### Task brief
Using the entries below, copy out all lines where "from" is found.

Source information Block Start

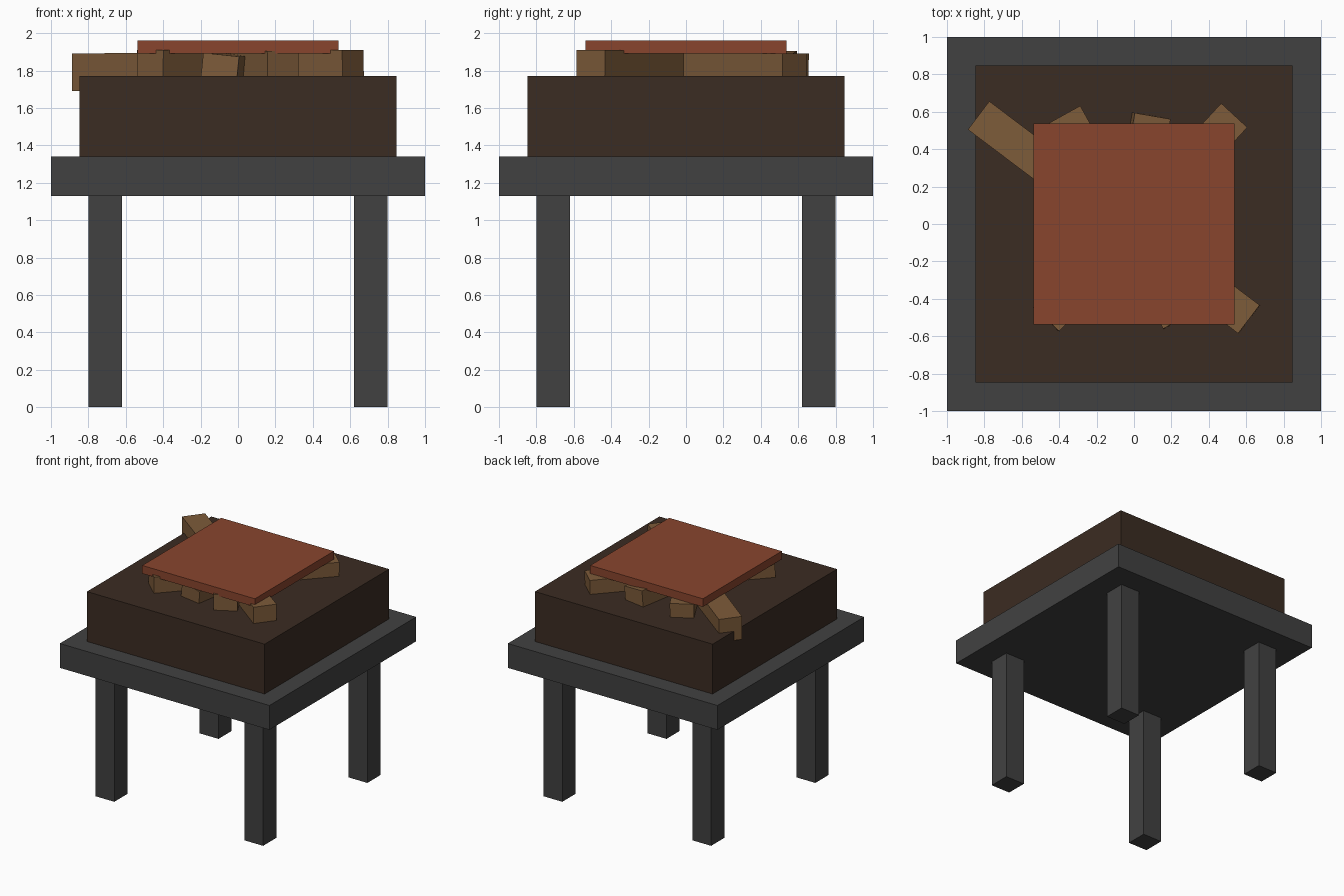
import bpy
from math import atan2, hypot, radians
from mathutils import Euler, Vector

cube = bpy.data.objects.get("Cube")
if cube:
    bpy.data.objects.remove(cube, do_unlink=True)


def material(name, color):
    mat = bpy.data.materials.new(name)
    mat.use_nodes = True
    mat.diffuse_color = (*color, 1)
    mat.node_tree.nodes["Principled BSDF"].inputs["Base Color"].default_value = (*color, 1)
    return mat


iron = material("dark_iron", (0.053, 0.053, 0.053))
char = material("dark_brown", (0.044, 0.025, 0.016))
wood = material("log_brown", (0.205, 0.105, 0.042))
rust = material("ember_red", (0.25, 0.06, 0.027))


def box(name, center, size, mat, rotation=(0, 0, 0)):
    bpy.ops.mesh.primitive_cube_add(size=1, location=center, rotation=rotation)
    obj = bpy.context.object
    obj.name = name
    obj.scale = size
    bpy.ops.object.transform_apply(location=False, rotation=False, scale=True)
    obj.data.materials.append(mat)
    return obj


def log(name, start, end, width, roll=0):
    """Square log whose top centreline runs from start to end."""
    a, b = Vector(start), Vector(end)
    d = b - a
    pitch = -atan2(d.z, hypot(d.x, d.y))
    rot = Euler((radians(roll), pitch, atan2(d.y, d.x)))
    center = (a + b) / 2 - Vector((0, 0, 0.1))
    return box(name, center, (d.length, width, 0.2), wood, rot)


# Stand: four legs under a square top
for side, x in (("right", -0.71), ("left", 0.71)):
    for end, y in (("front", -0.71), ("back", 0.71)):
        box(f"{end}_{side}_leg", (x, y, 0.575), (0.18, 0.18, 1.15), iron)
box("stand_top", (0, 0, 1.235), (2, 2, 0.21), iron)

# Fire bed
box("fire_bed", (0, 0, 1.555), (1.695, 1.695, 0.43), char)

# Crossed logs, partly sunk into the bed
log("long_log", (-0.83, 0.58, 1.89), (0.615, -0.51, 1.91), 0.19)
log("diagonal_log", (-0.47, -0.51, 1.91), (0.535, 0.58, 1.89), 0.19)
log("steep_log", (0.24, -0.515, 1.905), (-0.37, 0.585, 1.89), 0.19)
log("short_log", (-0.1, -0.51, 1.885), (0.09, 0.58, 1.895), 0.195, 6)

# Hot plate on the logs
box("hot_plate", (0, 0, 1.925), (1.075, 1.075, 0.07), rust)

Source information Block End

### Output for this task
from math import atan2, hypot, radians
from mathutils import Euler, Vector
    """Square log whose top centreline runs from start to end."""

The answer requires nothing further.